1: When it comes to formatting surveys, order is everything.
Assemble your questions beginning with the most general to draw guests in, filling the middle of the survey with more specific inquiries, and then adding broader questions at the end to wrap it up. If you start and end the survey with light questions, guests will be more compelled to not only try your survey, but complete it.
2: Avoid potentially turning off guests by allowing “no answer” options.
Some guests may not take a liking to certain demographic questions, finding them inappropriate and invasive. Ensuring privacy and allowing a “prefer not to answer” option can increase your chances of getting better results – and a completed survey.
3: The shorter the better.
Shortening your questions will not only help keep your guest’s attention, but their patience as well. Short, concise questions will most likely result in short, concise answers.
4: Personalize, personalize, personalize.
With every survey, make sure you refer to your guests by name. It sets a warm, inviting tone, making your survey all the more attractive.
5: Avoid favoritism.
When formulating questions, keep your queries as impartial as possible. In other words, don’t manipulate the language in hopes that it will lead to a positive rating – let them decide.

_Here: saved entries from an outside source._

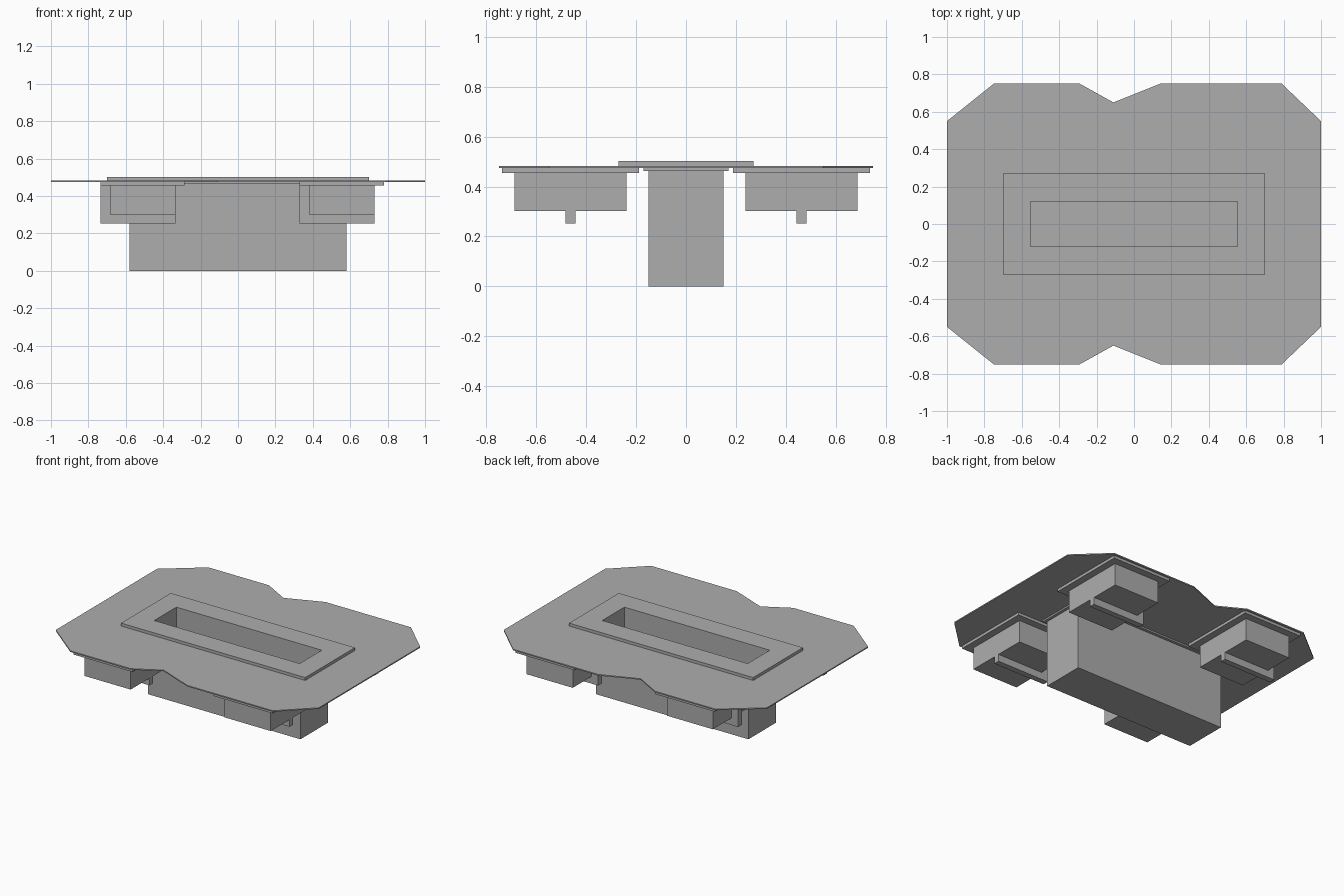
import bpy
import bmesh

if "Cube" in bpy.data.objects:
    bpy.data.objects.remove(bpy.data.objects["Cube"], do_unlink=True)

GREY = (0.42, 0.42, 0.42, 1)
grey = bpy.data.materials.new("mid_grey")
grey.use_nodes = True
grey.diffuse_color = GREY
grey.node_tree.nodes["Principled BSDF"].inputs["Base Color"].default_value = GREY


def prism(name, outline, bottom, top):
    """Extrude a flat outline between two heights."""
    bm = bmesh.new()
    face = bm.faces.new([bm.verts.new((x, y, bottom)) for x, y in outline])
    extruded = bmesh.ops.extrude_face_region(bm, geom=[face])["geom"]
    verts = [v for v in extruded if isinstance(v, bmesh.types.BMVert)]
    bmesh.ops.translate(bm, verts=verts, vec=(0, 0, top - bottom))
    bmesh.ops.recalc_face_normals(bm, faces=bm.faces)
    mesh = bpy.data.meshes.new(name)
    bm.to_mesh(mesh)
    bm.free()
    mesh.materials.append(grey)
    obj = bpy.data.objects.new(name, mesh)
    bpy.context.collection.objects.link(obj)
    return obj


def box(name, x0, x1, y0, y1, bottom, top):
    return prism(name, [(x0, y0), (x1, y0), (x1, y1), (x0, y1)], bottom, top)


# Heights of the stacked layers
PLATE_BOTTOM, PLATE_TOP, RIM_TOP = 0.474, 0.482, 0.502
FLANGE_BOTTOM, POD_BOTTOM, FIN_BOTTOM = 0.455, 0.302, 0.253

# Top plate with cut corners and a notch in each long side
half = [(1, 0.55), (0.79, 0.75), (0.14, 0.75), (-0.11, 0.65),
        (-0.29, 0.75), (-0.75, 0.75), (-1, 0.55)]
outline = half + [(x, -y) for x, y in reversed(half)]
plate = prism("top_plate", outline, PLATE_BOTTOM, PLATE_TOP)

# Central trough, its flange and raised rim
rim = box("raised_rim", -0.7, 0.7, -0.27, 0.27, PLATE_TOP, RIM_TOP)
flange = box("trough_flange", -0.6, 0.6, -0.17, 0.17, 0.463, PLATE_BOTTOM)
trough = box("trough", -0.58, 0.58, -0.15, 0.15, 0, 0.463)

# Open the slot through all the central parts
cutter = box("slot_cutter", -0.553, 0.553, -0.12, 0.12, 0.03, 0.6)
cutter.hide_render = True
for part in (plate, rim, flange, trough):
    cut = part.modifiers.new("slot", "BOOLEAN")
    cut.operation = "DIFFERENCE"
    cut.solver = "EXACT"
    cut.object = cutter
    bpy.context.view_layer.objects.active = part
    bpy.ops.object.modifier_apply(modifier=cut.name)
bpy.data.objects.remove(cutter, do_unlink=True)

# Four hanging pods, each with a flange and a fin that sticks out to -x
for end, cx in (("right", -0.51), ("left", 0.555)):
    for side, cy in (("front", -0.463), ("back", 0.463)):
        label = f"{side}_{end}"
        box(f"{label}_pod_flange", cx - 0.225, cx + 0.225, cy - 0.274, cy + 0.274,
            FLANGE_BOTTOM, PLATE_BOTTOM)
        box(f"{label}_pod", cx - 0.175, cx + 0.175, cy - 0.224, cy + 0.224,
            POD_BOTTOM, FLANGE_BOTTOM)
        box(f"{label}_fin", cx - 0.225, cx + 0.175, cy - 0.02, cy + 0.02,
            FIN_BOTTOM, FLANGE_BOTTOM)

Creating dynamic questions is just the beginning. What is really important is what you do with the data once you have it. Would it be important to know who your biggest advocates are for future marketing promotions? Would it be useful to know which OTA booking source was the happiest /unhappiest and why? Are the guest that are staying in the newly refurbished guest rooms leaving better reviews then the guest in the older rooms? What if something as simple as the coffee shop not opening early enough or guest rooms not being ready on time was negatively affecting the guest experience and therefore influencing the reviews that these guests post online. In the second installment we will discuss how analyzing the data and making small changes based on these trends can affect your bottom line.